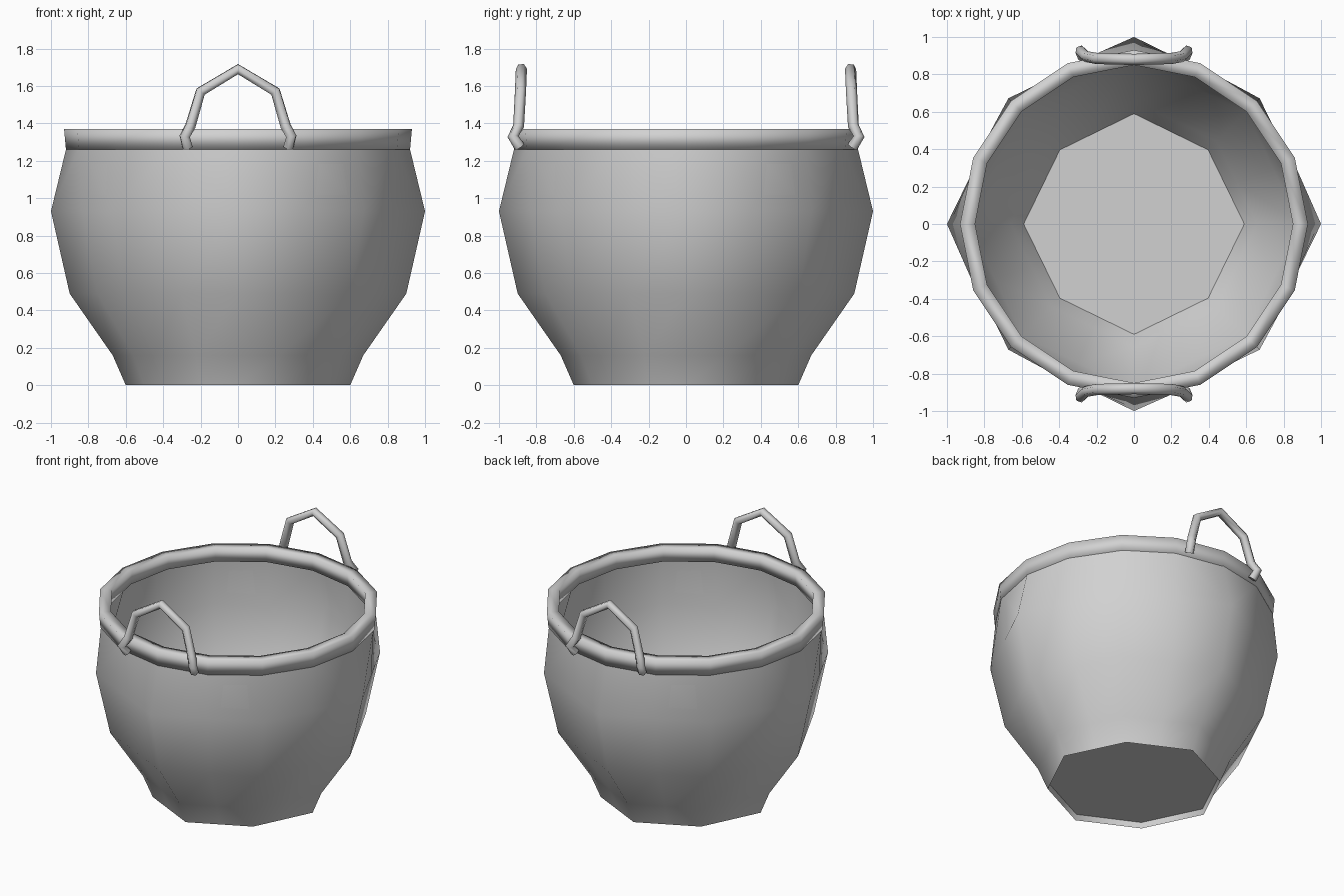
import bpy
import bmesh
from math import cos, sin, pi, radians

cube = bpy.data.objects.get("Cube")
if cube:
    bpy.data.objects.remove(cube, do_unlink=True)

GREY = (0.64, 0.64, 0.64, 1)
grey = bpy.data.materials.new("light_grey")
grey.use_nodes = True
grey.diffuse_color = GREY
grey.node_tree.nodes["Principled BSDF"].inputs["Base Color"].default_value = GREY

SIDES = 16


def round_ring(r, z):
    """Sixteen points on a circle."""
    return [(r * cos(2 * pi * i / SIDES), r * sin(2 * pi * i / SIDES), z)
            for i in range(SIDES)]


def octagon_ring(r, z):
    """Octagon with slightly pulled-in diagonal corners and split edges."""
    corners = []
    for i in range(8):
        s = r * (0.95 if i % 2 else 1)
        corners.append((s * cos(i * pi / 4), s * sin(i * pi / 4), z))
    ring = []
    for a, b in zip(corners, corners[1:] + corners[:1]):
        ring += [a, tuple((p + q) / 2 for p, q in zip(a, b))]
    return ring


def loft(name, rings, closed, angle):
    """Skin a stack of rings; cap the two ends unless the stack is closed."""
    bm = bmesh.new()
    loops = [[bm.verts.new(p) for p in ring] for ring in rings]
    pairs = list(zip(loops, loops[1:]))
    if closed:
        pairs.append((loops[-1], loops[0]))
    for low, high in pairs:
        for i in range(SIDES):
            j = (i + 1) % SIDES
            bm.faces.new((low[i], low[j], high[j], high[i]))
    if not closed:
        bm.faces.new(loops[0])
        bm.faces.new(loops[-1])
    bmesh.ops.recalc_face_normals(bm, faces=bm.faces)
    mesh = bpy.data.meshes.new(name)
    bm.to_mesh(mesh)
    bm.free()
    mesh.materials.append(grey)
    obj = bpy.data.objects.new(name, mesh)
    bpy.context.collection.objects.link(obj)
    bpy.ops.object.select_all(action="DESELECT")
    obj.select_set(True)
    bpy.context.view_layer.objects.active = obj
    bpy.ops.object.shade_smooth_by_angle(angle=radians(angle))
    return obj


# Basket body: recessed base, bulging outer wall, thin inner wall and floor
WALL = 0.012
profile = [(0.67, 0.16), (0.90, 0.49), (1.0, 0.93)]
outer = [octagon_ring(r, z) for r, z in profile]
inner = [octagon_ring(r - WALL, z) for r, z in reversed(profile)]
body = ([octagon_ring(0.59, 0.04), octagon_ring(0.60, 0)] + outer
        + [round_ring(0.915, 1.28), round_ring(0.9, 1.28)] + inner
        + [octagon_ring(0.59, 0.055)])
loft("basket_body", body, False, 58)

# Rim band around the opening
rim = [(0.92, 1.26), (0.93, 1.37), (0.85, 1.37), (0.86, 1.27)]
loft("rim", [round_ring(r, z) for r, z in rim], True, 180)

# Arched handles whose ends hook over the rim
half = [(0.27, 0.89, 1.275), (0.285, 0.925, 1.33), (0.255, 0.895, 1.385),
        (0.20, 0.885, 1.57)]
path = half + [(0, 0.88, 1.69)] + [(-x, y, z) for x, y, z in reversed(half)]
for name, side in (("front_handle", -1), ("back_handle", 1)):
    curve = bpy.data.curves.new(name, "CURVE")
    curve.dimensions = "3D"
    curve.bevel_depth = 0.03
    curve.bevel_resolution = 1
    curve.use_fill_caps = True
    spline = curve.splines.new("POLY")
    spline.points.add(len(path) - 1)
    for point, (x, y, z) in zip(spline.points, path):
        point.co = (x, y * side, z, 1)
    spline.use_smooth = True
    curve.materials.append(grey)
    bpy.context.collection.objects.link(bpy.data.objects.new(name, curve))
┄┄┄┄┄┄┄┄┄┄┄┄┄┄┄┄┄┄┄┄
§ **What is needed**
The answer should consist of the lines from the one with "body, False, 58)" through the last line of the entries, duplicated exactly and nothing more.

§ **Answer section**
loft("basket_body", body, False, 58)

# Rim band around the opening
rim = [(0.92, 1.26), (0.93, 1.37), (0.85, 1.37), (0.86, 1.27)]
loft("rim", [round_ring(r, z) for r, z in rim], True, 180)

# Arched handles whose ends hook over the rim
half = [(0.27, 0.89, 1.275), (0.285, 0.925, 1.33), (0.255, 0.895, 1.385),
        (0.20, 0.885, 1.57)]
path = half + [(0, 0.88, 1.69)] + [(-x, y, z) for x, y, z in reversed(half)]
for name, side in (("front_handle", -1), ("back_handle", 1)):
    curve = bpy.data.curves.new(name, "CURVE")
    curve.dimensions = "3D"
    curve.bevel_depth = 0.03
    curve.bevel_resolution = 1
    curve.use_fill_caps = True
    spline = curve.splines.new("POLY")
    spline.points.add(len(path) - 1)
    for point, (x, y, z) in zip(spline.points, path):
        point.co = (x, y * side, z, 1)
    spline.use_smooth = True
    curve.materials.append(grey)
    bpy.context.collection.objects.link(bpy.data.objects.new(name, curve))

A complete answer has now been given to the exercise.